Your trip to Japan will definitely not be complete if you fail to sample ekiben. Ekiben is a combination of the words “eki” (i.e. train station) and “bento” (i.e. lunch box) which when you combine together literally means lunch box at a train station. These ekiben have long been standing in Japan for decades with their much-deserved prestige for superiority in their flavors yet reasonable prices.
Through the years, ekiben has become a gateway for people to sample some of Japan’s local delicacies. Many local foods that residents of the areas are quite proud of are available in different regions. Thus, before you pack your bags home and leave Japan, here are the top three of the must-try ekiben that you should not miss.

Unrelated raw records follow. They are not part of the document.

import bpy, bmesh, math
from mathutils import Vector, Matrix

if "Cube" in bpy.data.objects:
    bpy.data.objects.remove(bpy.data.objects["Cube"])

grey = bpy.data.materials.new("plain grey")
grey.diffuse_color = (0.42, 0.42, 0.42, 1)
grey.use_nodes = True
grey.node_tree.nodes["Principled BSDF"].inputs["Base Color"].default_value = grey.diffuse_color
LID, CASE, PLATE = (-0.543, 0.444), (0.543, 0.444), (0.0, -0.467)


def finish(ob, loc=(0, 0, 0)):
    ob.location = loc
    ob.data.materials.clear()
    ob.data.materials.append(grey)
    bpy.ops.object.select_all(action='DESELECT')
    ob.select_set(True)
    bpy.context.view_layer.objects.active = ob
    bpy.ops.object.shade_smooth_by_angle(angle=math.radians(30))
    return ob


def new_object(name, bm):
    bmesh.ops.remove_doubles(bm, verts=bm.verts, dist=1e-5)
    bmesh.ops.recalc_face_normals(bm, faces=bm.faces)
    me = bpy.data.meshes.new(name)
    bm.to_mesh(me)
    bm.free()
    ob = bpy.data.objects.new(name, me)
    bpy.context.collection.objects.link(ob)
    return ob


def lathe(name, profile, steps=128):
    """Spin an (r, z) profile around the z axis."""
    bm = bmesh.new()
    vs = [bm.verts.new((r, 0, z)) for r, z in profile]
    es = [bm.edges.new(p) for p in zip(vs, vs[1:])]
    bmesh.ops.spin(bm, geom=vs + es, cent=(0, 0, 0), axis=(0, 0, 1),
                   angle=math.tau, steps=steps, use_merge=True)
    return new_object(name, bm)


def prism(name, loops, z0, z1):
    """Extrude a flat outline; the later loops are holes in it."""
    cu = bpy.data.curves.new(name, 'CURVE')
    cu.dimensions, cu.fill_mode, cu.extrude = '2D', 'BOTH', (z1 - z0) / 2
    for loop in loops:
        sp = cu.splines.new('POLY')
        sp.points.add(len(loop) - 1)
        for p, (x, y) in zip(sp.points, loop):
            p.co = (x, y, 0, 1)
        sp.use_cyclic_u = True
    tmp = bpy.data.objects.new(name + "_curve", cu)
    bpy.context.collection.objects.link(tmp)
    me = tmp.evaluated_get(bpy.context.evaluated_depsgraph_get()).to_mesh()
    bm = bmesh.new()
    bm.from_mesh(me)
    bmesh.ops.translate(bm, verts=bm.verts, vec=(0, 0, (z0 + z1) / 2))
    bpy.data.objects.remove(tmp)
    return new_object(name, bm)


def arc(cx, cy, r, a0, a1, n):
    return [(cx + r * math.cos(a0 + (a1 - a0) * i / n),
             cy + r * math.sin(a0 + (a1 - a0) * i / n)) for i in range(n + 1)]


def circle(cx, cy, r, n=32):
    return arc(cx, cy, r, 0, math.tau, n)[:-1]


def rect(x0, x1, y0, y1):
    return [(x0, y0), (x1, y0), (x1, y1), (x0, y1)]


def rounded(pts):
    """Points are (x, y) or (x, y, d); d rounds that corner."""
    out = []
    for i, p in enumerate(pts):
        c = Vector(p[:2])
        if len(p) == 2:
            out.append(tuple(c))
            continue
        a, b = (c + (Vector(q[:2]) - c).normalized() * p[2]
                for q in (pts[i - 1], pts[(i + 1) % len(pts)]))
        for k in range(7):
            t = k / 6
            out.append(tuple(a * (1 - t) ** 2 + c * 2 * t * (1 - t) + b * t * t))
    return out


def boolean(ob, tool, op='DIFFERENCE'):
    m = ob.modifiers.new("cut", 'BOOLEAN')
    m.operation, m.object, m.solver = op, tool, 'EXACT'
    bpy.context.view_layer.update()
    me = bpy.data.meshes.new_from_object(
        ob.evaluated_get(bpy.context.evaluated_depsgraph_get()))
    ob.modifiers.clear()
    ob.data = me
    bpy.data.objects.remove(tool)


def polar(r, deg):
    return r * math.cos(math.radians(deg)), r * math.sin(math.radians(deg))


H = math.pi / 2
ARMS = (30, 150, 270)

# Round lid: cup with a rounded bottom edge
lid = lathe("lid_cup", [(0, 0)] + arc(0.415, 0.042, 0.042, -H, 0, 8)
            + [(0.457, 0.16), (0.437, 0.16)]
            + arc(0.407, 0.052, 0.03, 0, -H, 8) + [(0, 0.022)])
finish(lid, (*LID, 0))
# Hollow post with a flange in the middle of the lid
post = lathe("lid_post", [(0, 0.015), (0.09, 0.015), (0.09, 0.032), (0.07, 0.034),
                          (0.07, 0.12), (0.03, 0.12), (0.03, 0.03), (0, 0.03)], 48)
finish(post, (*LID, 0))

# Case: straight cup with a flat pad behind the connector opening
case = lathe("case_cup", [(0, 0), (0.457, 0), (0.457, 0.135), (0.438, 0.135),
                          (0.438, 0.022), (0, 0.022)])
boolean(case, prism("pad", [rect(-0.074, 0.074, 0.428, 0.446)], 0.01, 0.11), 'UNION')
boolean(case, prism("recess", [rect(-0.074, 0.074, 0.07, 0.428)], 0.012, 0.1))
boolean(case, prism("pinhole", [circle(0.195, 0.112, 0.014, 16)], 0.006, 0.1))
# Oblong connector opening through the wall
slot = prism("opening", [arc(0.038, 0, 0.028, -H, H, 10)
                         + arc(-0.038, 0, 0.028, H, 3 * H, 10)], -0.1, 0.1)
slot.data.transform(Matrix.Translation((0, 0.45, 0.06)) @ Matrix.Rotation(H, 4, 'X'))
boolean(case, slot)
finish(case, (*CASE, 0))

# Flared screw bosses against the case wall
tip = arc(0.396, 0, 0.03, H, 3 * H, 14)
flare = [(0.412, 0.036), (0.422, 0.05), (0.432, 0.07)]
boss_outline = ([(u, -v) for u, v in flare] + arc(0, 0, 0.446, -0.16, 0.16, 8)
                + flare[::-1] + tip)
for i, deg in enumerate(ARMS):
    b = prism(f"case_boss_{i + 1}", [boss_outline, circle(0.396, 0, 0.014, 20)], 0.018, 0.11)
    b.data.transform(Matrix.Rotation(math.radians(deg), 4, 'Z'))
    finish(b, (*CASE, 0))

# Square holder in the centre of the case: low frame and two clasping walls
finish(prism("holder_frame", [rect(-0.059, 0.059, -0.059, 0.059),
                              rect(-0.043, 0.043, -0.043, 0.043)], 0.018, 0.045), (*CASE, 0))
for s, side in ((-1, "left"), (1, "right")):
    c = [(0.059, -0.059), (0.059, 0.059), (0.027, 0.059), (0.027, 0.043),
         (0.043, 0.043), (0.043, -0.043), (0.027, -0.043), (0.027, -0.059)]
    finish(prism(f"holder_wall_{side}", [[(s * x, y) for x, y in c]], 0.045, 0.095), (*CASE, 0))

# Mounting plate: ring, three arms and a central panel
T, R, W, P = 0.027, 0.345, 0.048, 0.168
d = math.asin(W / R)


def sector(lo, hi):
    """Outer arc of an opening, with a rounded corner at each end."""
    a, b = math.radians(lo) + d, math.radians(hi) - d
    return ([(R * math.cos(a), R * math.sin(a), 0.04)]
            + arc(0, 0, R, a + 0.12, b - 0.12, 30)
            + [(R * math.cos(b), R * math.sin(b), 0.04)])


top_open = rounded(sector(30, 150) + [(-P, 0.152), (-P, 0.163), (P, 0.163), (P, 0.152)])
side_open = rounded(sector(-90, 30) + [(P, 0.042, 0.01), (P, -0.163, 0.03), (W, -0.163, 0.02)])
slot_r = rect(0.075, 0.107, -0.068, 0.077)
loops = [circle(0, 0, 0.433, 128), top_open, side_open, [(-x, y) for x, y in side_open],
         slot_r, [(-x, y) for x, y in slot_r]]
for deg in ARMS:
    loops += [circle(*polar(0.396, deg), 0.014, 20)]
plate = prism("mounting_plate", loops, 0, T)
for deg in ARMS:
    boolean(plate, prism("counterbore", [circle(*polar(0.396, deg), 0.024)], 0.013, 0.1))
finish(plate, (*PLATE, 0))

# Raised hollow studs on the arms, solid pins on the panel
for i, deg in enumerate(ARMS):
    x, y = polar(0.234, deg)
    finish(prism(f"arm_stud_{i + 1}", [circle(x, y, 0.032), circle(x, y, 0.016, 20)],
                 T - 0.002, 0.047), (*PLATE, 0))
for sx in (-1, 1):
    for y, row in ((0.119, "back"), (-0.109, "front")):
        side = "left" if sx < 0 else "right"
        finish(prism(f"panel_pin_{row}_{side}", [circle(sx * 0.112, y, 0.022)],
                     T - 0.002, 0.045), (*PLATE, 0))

This ekiben has been produced since 1895 and it has been reported that people from Hong Kong placed their orders online before they even visit Japan. Sold only in Matsusaka Station in Mie Prefecture, this beef bento tray (gyuniku bento gozen) offers a taste of the famous Matsusaka Japanese black beef at an affordable price. You will not have to go to an expensive restaurant that serves steak and barbecue. Along with the Japanese black beef, some non-meat side dishes are also included to balance the rich flavor of the meat.
Toge no Kamameshi is served at the following locations: Yokokawa Station and Annaka-Haruna Station in Gunma Prefecture. What makes this ekiben distinct from others is that it uses heated earthen bowls which are washed in warm water thereby keeping the meal warm until it is time to eat. Cooked rice is mixed with kelp broth and other secret ingredients. Then, it is topped with assorted colorful side dishes from the mountainside which make the meal very tasty. Although this bento was first introduced in 1958, it became very popular among younger travelers and has attracted a huge following because of its taste.
Sold since 1901 in Miyajimaguchi Station and Hiroden-miyajima-guchi Station in Hiroshima prefecture, Anago Meshi (conger eel rice) ekiben links the people to the taste of Miyajima Island. The island is special for having been declared by UNESCO as a World Heritage site. The conger eel is the main course in this bento and it is drizzled with a special sauce on top of the rice cooked in eel broth. The secret sauce has been used since the Meiji era (1868-1912). As opposed to Toge no Kamameshi, the bento tastes better when it is cold. A paper covering, with about 70-plus designs, adds flavor to the bento which is also a selling point to the customers.
Which one of these ekiben would you like to sample on your travels?